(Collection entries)
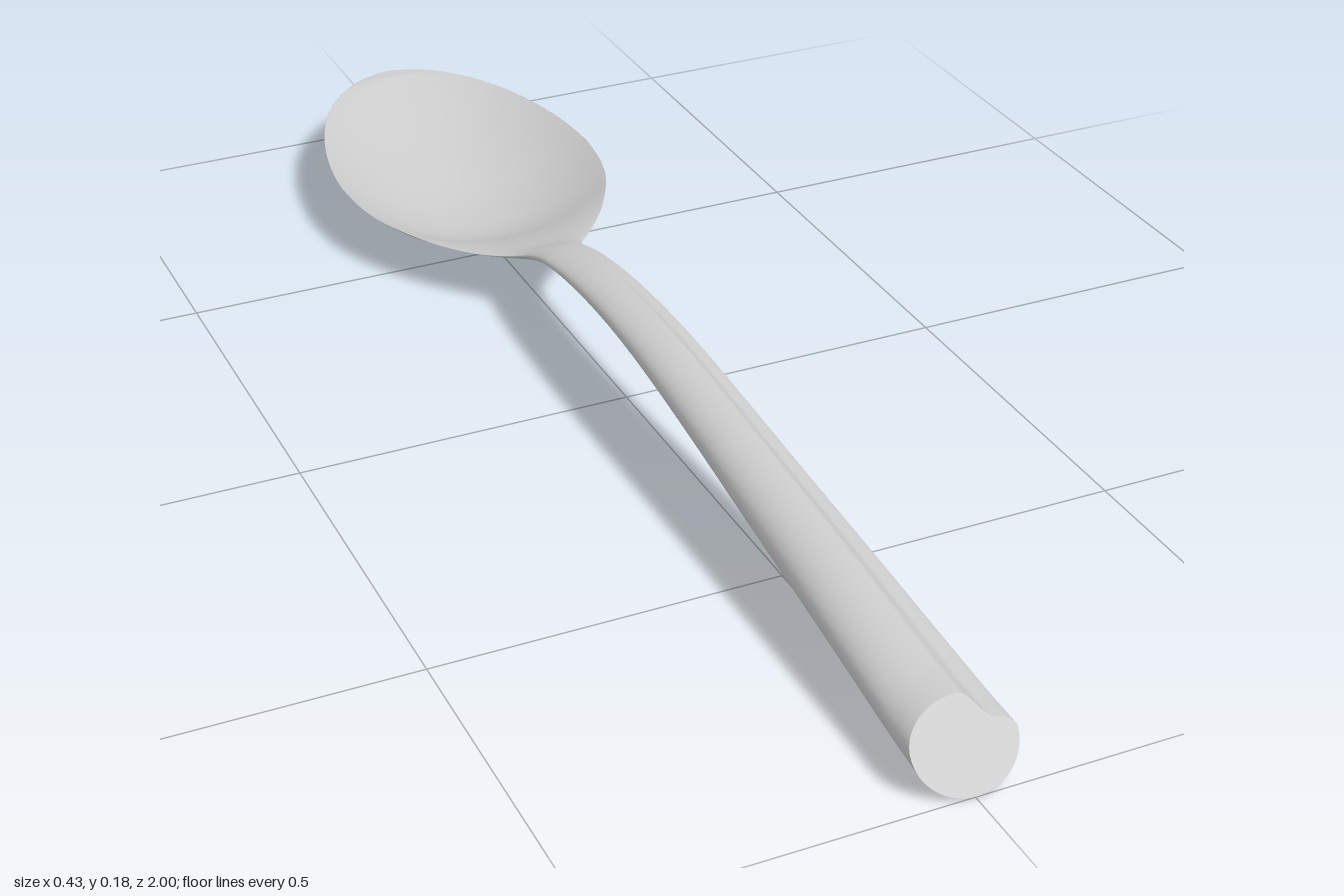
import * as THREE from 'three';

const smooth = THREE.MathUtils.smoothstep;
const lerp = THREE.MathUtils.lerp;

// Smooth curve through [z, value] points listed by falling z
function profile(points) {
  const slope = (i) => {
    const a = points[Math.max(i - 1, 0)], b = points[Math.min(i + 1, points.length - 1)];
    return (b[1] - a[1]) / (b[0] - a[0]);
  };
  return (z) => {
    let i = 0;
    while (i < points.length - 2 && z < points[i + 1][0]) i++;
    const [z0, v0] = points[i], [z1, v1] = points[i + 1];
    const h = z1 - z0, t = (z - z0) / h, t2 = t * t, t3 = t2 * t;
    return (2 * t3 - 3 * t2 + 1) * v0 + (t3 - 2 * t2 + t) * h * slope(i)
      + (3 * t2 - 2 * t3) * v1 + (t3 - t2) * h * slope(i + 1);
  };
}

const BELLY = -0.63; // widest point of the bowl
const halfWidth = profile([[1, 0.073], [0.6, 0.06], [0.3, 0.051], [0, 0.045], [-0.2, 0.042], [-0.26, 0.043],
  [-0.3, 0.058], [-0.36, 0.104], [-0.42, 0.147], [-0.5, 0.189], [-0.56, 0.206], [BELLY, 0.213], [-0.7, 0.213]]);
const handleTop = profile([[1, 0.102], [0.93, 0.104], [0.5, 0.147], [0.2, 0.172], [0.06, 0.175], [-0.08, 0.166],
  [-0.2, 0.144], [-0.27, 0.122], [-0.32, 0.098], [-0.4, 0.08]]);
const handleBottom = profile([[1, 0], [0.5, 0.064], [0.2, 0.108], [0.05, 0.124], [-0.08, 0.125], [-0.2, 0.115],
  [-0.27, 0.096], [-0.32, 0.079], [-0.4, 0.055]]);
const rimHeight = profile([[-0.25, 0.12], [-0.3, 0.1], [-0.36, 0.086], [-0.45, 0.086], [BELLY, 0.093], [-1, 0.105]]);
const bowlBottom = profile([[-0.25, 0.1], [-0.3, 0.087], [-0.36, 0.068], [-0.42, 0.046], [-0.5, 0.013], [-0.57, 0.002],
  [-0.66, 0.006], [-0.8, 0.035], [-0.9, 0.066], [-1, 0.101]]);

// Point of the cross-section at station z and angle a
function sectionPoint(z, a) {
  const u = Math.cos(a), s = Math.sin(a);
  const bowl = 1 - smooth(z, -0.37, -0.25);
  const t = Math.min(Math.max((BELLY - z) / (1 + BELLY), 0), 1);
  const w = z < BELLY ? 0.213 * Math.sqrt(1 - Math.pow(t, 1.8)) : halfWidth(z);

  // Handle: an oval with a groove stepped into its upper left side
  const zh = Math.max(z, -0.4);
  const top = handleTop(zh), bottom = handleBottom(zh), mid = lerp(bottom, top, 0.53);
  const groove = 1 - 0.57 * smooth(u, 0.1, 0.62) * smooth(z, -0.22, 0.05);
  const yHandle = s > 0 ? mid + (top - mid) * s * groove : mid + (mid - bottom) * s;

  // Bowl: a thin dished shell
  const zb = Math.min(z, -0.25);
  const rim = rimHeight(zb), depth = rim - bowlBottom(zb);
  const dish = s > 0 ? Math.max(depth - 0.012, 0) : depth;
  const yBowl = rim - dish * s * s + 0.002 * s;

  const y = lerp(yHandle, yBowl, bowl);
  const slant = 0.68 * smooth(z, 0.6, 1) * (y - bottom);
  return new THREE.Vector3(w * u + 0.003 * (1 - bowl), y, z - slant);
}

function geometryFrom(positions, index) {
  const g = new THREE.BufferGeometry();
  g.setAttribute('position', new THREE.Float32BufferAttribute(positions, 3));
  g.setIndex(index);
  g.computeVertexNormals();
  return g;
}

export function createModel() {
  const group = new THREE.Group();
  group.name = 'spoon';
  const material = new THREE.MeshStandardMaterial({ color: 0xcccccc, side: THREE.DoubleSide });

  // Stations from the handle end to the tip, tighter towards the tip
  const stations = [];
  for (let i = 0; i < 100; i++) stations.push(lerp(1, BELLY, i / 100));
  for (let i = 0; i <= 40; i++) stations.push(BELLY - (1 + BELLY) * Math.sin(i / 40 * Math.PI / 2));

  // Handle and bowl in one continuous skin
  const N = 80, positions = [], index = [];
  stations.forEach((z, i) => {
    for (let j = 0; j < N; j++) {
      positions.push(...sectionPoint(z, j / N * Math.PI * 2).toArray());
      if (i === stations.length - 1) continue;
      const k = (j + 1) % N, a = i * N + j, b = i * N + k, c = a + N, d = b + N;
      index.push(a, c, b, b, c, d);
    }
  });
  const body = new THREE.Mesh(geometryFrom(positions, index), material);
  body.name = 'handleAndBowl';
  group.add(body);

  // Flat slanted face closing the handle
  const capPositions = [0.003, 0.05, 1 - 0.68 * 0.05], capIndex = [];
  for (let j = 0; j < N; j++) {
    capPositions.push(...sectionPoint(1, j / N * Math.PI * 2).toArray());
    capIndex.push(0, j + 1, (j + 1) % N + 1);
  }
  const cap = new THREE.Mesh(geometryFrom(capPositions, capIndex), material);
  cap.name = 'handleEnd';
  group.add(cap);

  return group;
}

TASK
Type the entries again verbatim. Any pictures should be skipped.

OUTPUT FOR THIS EXERCISE
import * as THREE from 'three';

const smooth = THREE.MathUtils.smoothstep;
const lerp = THREE.MathUtils.lerp;

// Smooth curve through [z, value] points listed by falling z
function profile(points) {
  const slope = (i) => {
    const a = points[Math.max(i - 1, 0)], b = points[Math.min(i + 1, points.length - 1)];
    return (b[1] - a[1]) / (b[0] - a[0]);
  };
  return (z) => {
    let i = 0;
    while (i < points.length - 2 && z < points[i + 1][0]) i++;
    const [z0, v0] = points[i], [z1, v1] = points[i + 1];
    const h = z1 - z0, t = (z - z0) / h, t2 = t * t, t3 = t2 * t;
    return (2 * t3 - 3 * t2 + 1) * v0 + (t3 - 2 * t2 + t) * h * slope(i)
      + (3 * t2 - 2 * t3) * v1 + (t3 - t2) * h * slope(i + 1);
  };
}

const BELLY = -0.63; // widest point of the bowl
const halfWidth = profile([[1, 0.073], [0.6, 0.06], [0.3, 0.051], [0, 0.045], [-0.2, 0.042], [-0.26, 0.043],
  [-0.3, 0.058], [-0.36, 0.104], [-0.42, 0.147], [-0.5, 0.189], [-0.56, 0.206], [BELLY, 0.213], [-0.7, 0.213]]);
const handleTop = profile([[1, 0.102], [0.93, 0.104], [0.5, 0.147], [0.2, 0.172], [0.06, 0.175], [-0.08, 0.166],
  [-0.2, 0.144], [-0.27, 0.122], [-0.32, 0.098], [-0.4, 0.08]]);
const handleBottom = profile([[1, 0], [0.5, 0.064], [0.2, 0.108], [0.05, 0.124], [-0.08, 0.125], [-0.2, 0.115],
  [-0.27, 0.096], [-0.32, 0.079], [-0.4, 0.055]]);
const rimHeight = profile([[-0.25, 0.12], [-0.3, 0.1], [-0.36, 0.086], [-0.45, 0.086], [BELLY, 0.093], [-1, 0.105]]);
const bowlBottom = profile([[-0.25, 0.1], [-0.3, 0.087], [-0.36, 0.068], [-0.42, 0.046], [-0.5, 0.013], [-0.57, 0.002],
  [-0.66, 0.006], [-0.8, 0.035], [-0.9, 0.066], [-1, 0.101]]);

// Point of the cross-section at station z and angle a
function sectionPoint(z, a) {
  const u = Math.cos(a), s = Math.sin(a);
  const bowl = 1 - smooth(z, -0.37, -0.25);
  const t = Math.min(Math.max((BELLY - z) / (1 + BELLY), 0), 1);
  const w = z < BELLY ? 0.213 * Math.sqrt(1 - Math.pow(t, 1.8)) : halfWidth(z);

  // Handle: an oval with a groove stepped into its upper left side
  const zh = Math.max(z, -0.4);
  const top = handleTop(zh), bottom = handleBottom(zh), mid = lerp(bottom, top, 0.53);
  const groove = 1 - 0.57 * smooth(u, 0.1, 0.62) * smooth(z, -0.22, 0.05);
  const yHandle = s > 0 ? mid + (top - mid) * s * groove : mid + (mid - bottom) * s;

  // Bowl: a thin dished shell
  const zb = Math.min(z, -0.25);
  const rim = rimHeight(zb), depth = rim - bowlBottom(zb);
  const dish = s > 0 ? Math.max(depth - 0.012, 0) : depth;
  const yBowl = rim - dish * s * s + 0.002 * s;

  const y = lerp(yHandle, yBowl, bowl);
  const slant = 0.68 * smooth(z, 0.6, 1) * (y - bottom);
  return new THREE.Vector3(w * u + 0.003 * (1 - bowl), y, z - slant);
}

function geometryFrom(positions, index) {
  const g = new THREE.BufferGeometry();
  g.setAttribute('position', new THREE.Float32BufferAttribute(positions, 3));
  g.setIndex(index);
  g.computeVertexNormals();
  return g;
}

export function createModel() {
  const group = new THREE.Group();
  group.name = 'spoon';
  const material = new THREE.MeshStandardMaterial({ color: 0xcccccc, side: THREE.DoubleSide });

  // Stations from the handle end to the tip, tighter towards the tip
  const stations = [];
  for (let i = 0; i < 100; i++) stations.push(lerp(1, BELLY, i / 100));
  for (let i = 0; i <= 40; i++) stations.push(BELLY - (1 + BELLY) * Math.sin(i / 40 * Math.PI / 2));

  // Handle and bowl in one continuous skin
  const N = 80, positions = [], index = [];
  stations.forEach((z, i) => {
    for (let j = 0; j < N; j++) {
      positions.push(...sectionPoint(z, j / N * Math.PI * 2).toArray());
      if (i === stations.length - 1) continue;
      const k = (j + 1) % N, a = i * N + j, b = i * N + k, c = a + N, d = b + N;
      index.push(a, c, b, b, c, d);
    }
  });
  const body = new THREE.Mesh(geometryFrom(positions, index), material);
  body.name = 'handleAndBowl';
  group.add(body);

  // Flat slanted face closing the handle
  const capPositions = [0.003, 0.05, 1 - 0.68 * 0.05], capIndex = [];
  for (let j = 0; j < N; j++) {
    capPositions.push(...sectionPoint(1, j / N * Math.PI * 2).toArray());
    capIndex.push(0, j + 1, (j + 1) % N + 1);
  }
  const cap = new THREE.Mesh(geometryFrom(capPositions, capIndex), material);
  cap.name = 'handleEnd';
  group.add(cap);

  return group;
}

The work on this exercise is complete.